## Pictures paired with source code
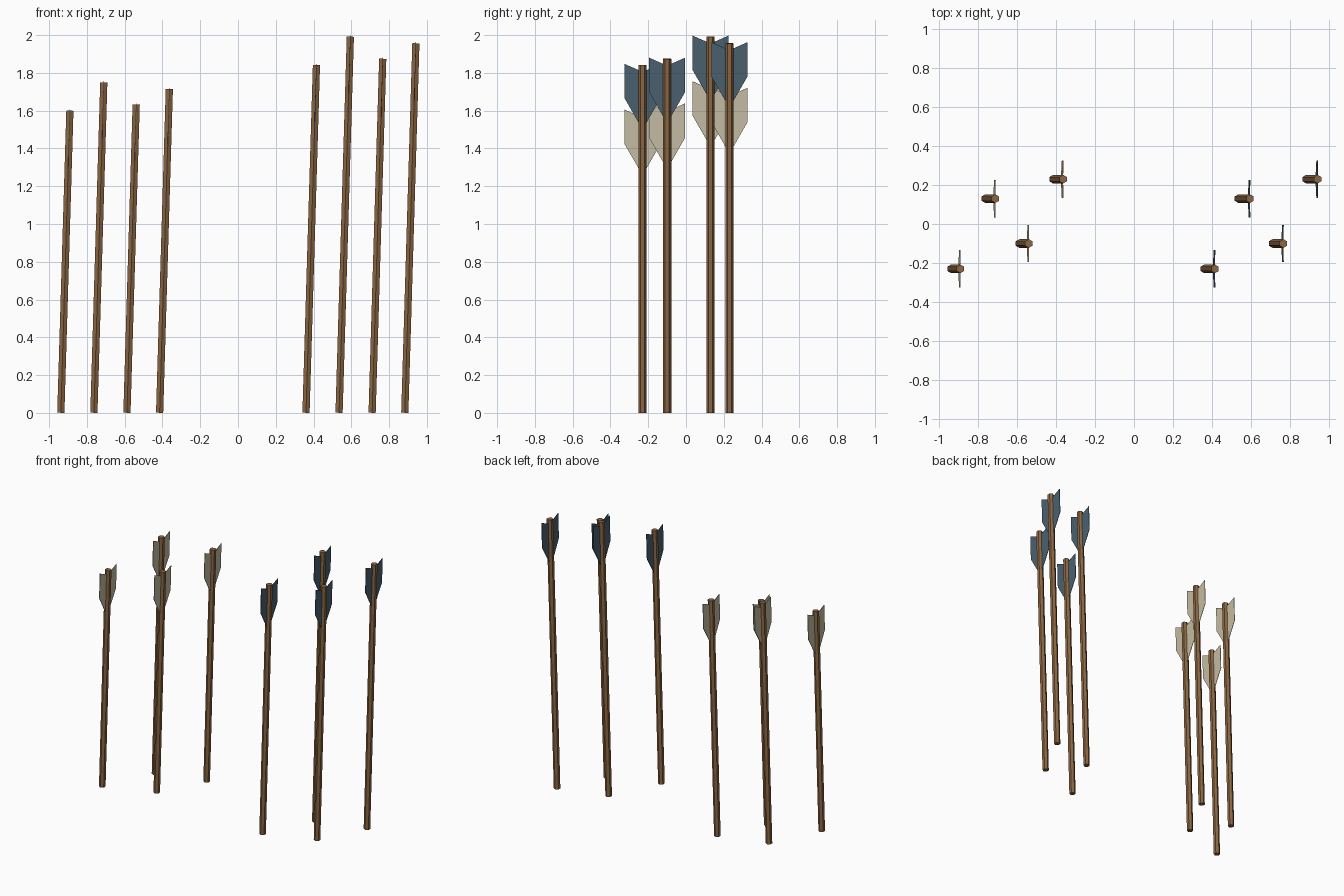
import bpy
import bmesh
from math import pi
from mathutils import Matrix

cube = bpy.data.objects.get("Cube")
if cube:
    bpy.data.objects.remove(cube, do_unlink=True)

RADIUS = 0.022
LEAN = 0.03
FIN_THICKNESS = 0.003


def material(name, color):
    mat = bpy.data.materials.new(name)
    mat.use_nodes = True
    mat.diffuse_color = (*color, 1)
    mat.node_tree.nodes["Principled BSDF"].inputs["Base Color"].default_value = (*color, 1)
    return mat


wood = material("brown wood", (0.26, 0.135, 0.056))
cream = material("cream feather", (0.56, 0.51, 0.37))
blue = material("slate blue feather", (0.07, 0.12, 0.16))


def add_object(name, bm, mat, matrix):
    bmesh.ops.recalc_face_normals(bm, faces=bm.faces)
    mesh = bpy.data.meshes.new(name)
    bm.to_mesh(mesh)
    bm.free()
    mesh.materials.append(mat)
    obj = bpy.data.objects.new(name, mesh)
    obj.matrix_world = matrix
    bpy.context.collection.objects.link(obj)


def arrow(name, x, y, length, feather):
    place = Matrix.Translation((x, y, RADIUS * LEAN)) @ Matrix.Rotation(LEAN, 4, "Y")

    # Six-sided shaft with corners towards the front and back
    bm = bmesh.new()
    bmesh.ops.create_cone(
        bm, cap_ends=True, segments=6, radius1=RADIUS, radius2=RADIUS, depth=length,
        matrix=Matrix.Translation((0, 0, length / 2)) @ Matrix.Rotation(pi / 6 * 0, 4, "Z"))
    add_object(name + "_shaft", bm, wood, place)

    # Mirrored pair of thin swept feathers
    bm = bmesh.new()
    outline = [(0.01, -0.032), (0.096, 0.006), (0.096, -0.175), (0.01, -0.325)]
    for side in (-1, 1):
        verts = [bm.verts.new((-FIN_THICKNESS / 2, side * out, length + up)) for out, up in outline]
        face = bm.faces.new(verts)
        grown = bmesh.ops.extrude_face_region(bm, geom=[face], use_keep_orig=True)
        moved = [g for g in grown["geom"] if isinstance(g, bmesh.types.BMVert)]
        bmesh.ops.translate(bm, verts=moved, vec=(FIN_THICKNESS, 0, 0))
    add_object(name + "_feathers", bm, feather, place)


# Two groups share one layout; the blue group is longer
layout = [(0, -0.23, 0), (0.175, 0.13, 0.15), (0.35, -0.1, 0.033), (0.523, 0.23, 0.115)]
groups = [("cream", -0.938, 1.6, cream), ("blue", 0.36, 1.842, blue)]
for group, start, base_length, feather in groups:
    for i, (dx, y, extra) in enumerate(layout, 1):
        arrow(f"{group}_arrow_{i}", start + dx, y, base_length + extra, feather)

## What is expected
From the entries above, give again exactly the lines running from the line with "bmesh.ops.translate(bm, verts=moved, vec=(FIN_THICKNESS, 0, 0))" to the line with "0.36, 1.842, blue)]"; include both of those lines.

## Solution to the problem
        bmesh.ops.translate(bm, verts=moved, vec=(FIN_THICKNESS, 0, 0))
    add_object(name + "_feathers", bm, feather, place)


# Two groups share one layout; the blue group is longer
layout = [(0, -0.23, 0), (0.175, 0.13, 0.15), (0.35, -0.1, 0.033), (0.523, 0.23, 0.115)]
groups = [("cream", -0.938, 1.6, cream), ("blue", 0.36, 1.842, blue)]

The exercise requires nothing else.